◆ WHAT YOU NEED TO DO:
Please report how many lines in the data below contain "collection". Nothing besides the number should be written.

(Items from a dataset)
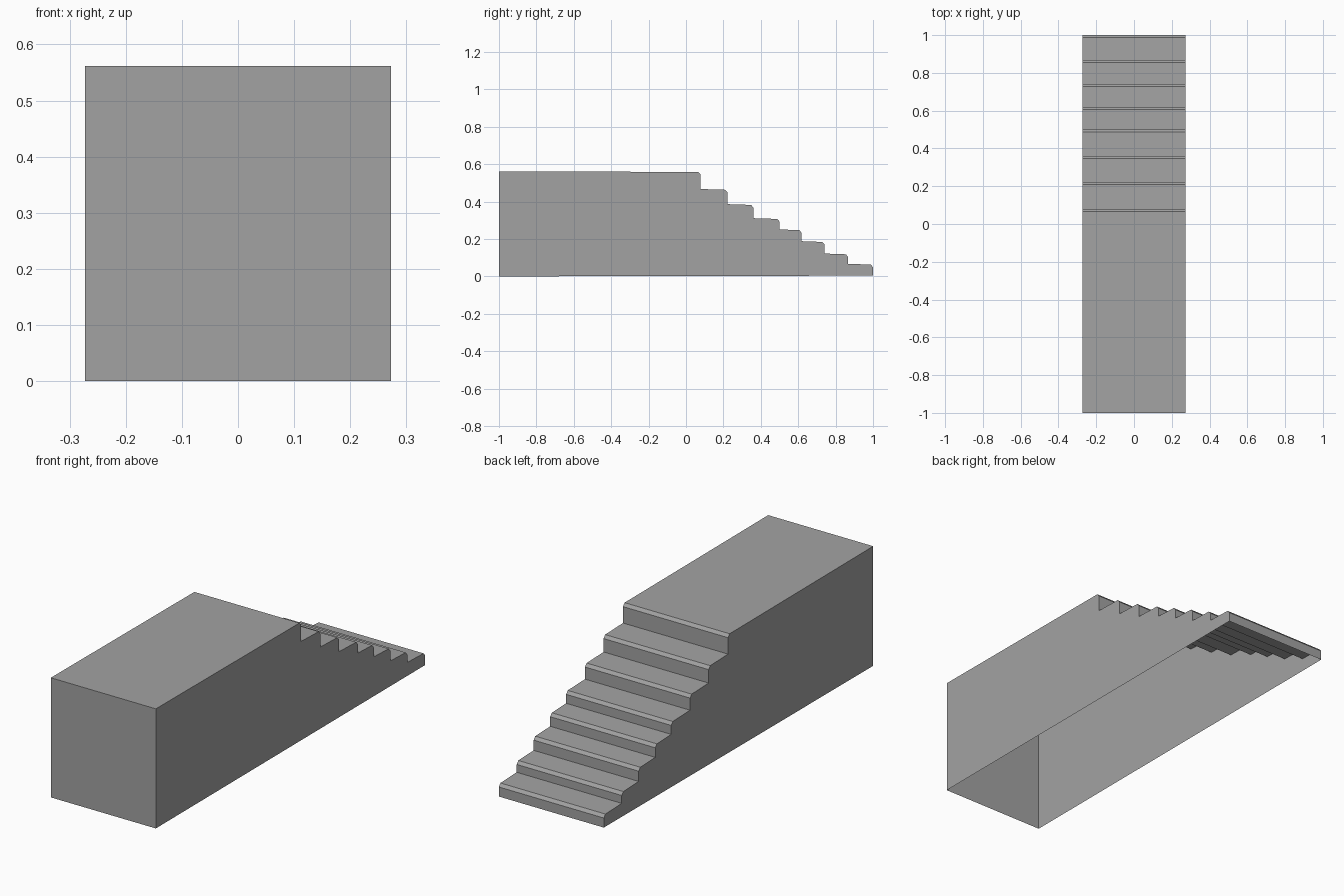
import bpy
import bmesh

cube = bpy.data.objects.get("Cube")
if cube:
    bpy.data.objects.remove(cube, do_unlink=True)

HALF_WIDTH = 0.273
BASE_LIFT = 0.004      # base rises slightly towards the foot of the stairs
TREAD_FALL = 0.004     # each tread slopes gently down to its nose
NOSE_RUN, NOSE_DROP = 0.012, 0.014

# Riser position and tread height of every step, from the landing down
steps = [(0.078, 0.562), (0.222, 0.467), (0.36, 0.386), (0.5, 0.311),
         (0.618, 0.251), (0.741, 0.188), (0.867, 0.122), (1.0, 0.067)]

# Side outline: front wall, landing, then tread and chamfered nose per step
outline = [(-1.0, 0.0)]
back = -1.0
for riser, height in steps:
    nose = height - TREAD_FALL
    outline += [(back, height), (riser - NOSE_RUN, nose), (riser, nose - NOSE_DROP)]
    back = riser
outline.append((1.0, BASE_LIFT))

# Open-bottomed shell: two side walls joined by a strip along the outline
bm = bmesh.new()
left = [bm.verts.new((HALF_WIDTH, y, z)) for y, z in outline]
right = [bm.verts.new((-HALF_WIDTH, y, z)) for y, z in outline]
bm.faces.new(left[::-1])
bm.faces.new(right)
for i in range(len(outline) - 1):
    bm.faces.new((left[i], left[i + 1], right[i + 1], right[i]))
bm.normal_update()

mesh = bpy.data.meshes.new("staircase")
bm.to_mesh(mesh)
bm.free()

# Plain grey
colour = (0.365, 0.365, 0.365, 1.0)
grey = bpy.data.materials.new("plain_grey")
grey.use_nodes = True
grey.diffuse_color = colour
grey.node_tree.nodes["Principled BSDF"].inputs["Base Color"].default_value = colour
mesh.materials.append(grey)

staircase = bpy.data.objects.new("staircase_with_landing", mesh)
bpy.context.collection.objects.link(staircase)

* * *

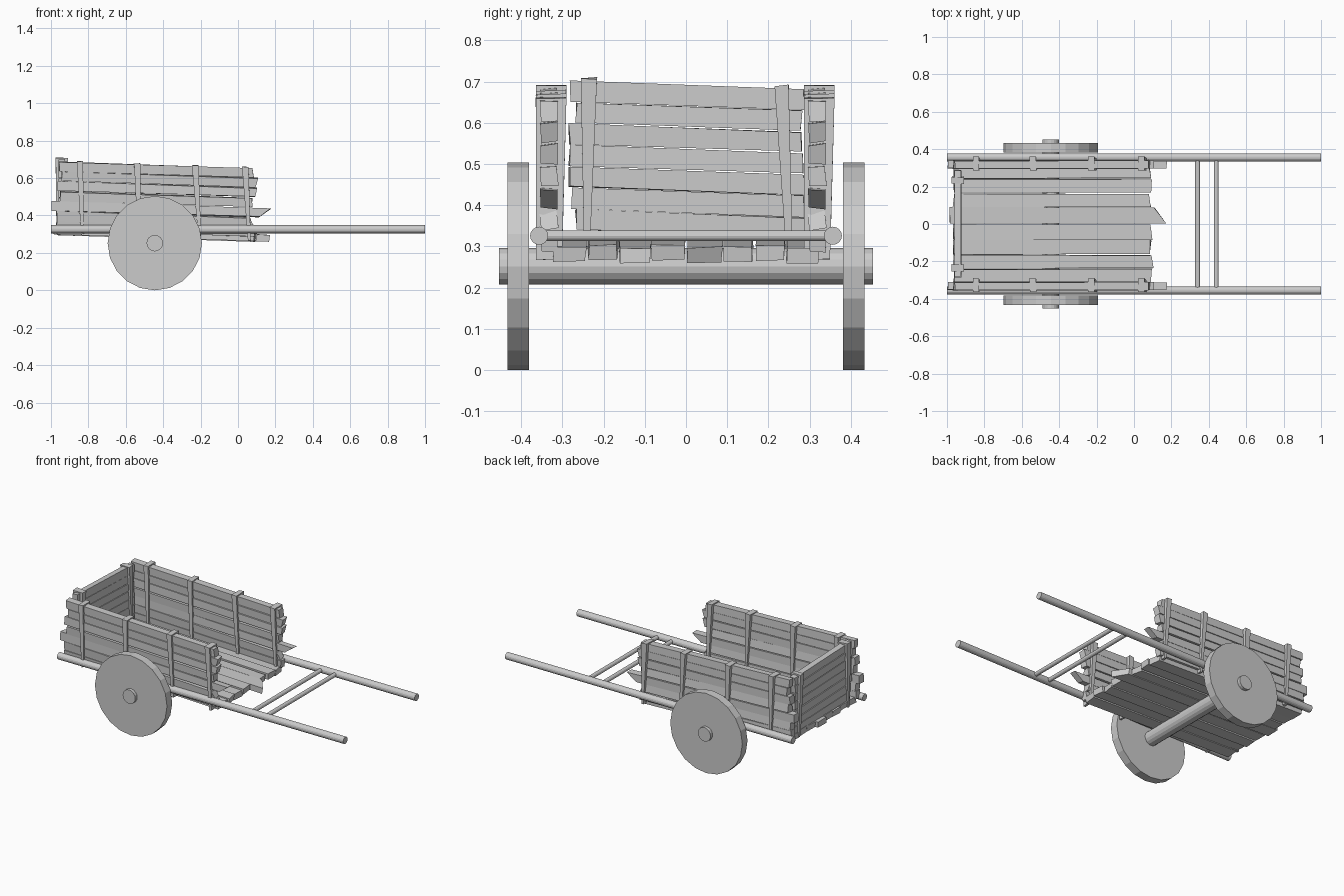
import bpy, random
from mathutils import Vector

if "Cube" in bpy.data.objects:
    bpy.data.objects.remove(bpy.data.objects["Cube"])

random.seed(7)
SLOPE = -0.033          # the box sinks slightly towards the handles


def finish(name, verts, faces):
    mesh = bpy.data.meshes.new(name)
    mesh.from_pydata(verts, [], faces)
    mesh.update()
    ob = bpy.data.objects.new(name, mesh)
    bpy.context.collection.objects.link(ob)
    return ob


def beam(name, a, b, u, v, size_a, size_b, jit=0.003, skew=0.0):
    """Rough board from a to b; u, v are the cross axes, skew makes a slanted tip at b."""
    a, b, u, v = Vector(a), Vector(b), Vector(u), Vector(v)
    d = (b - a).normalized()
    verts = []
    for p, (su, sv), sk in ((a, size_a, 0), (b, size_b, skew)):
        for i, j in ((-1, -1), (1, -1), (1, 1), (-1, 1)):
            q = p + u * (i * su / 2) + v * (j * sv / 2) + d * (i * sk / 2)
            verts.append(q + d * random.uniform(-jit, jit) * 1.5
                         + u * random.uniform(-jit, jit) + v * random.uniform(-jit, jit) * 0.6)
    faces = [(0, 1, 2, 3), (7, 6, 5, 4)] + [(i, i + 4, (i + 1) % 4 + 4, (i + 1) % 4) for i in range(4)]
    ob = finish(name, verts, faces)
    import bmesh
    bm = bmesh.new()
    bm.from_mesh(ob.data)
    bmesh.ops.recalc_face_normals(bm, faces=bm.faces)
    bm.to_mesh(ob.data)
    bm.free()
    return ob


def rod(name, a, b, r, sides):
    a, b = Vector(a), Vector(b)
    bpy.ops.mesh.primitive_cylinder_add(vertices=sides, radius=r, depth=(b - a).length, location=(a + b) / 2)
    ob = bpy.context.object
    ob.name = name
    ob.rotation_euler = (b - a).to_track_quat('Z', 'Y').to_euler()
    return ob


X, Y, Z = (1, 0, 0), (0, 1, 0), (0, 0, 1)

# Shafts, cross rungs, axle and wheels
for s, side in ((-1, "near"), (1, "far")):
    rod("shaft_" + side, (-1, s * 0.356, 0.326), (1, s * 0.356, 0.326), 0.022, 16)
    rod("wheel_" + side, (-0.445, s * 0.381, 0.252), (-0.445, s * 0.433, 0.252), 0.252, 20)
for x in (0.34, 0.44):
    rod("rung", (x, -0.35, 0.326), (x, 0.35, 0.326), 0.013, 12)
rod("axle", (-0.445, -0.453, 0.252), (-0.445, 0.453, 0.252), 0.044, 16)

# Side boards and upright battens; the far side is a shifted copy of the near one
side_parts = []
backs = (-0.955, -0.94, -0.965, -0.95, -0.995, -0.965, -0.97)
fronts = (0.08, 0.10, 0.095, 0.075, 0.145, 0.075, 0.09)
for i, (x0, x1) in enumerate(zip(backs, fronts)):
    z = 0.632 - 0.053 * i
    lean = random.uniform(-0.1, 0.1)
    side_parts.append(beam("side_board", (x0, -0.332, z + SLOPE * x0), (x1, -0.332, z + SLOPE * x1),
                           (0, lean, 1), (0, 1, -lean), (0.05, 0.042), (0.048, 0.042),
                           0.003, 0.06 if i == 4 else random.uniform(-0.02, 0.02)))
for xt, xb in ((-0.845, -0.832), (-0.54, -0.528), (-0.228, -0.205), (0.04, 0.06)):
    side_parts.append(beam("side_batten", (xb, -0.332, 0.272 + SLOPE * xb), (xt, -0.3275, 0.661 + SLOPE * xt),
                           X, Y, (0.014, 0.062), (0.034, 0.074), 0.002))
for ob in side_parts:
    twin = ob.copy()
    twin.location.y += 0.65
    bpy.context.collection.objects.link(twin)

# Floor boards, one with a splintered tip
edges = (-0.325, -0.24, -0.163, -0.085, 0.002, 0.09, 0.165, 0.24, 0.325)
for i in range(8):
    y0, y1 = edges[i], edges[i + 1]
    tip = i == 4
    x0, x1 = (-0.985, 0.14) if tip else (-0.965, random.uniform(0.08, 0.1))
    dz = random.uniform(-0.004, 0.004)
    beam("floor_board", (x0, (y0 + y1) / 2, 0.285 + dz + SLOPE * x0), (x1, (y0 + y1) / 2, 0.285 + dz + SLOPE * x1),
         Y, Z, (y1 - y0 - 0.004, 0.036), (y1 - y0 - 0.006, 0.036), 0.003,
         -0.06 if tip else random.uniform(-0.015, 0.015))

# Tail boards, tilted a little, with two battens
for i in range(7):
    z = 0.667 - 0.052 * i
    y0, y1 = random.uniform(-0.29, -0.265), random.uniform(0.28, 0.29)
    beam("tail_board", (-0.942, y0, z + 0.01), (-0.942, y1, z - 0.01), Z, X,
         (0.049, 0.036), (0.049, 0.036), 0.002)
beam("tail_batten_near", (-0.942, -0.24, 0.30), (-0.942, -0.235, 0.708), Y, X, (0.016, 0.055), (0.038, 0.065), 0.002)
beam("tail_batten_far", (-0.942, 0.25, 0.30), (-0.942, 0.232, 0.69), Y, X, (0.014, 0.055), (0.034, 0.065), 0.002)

◆ RESULT:
3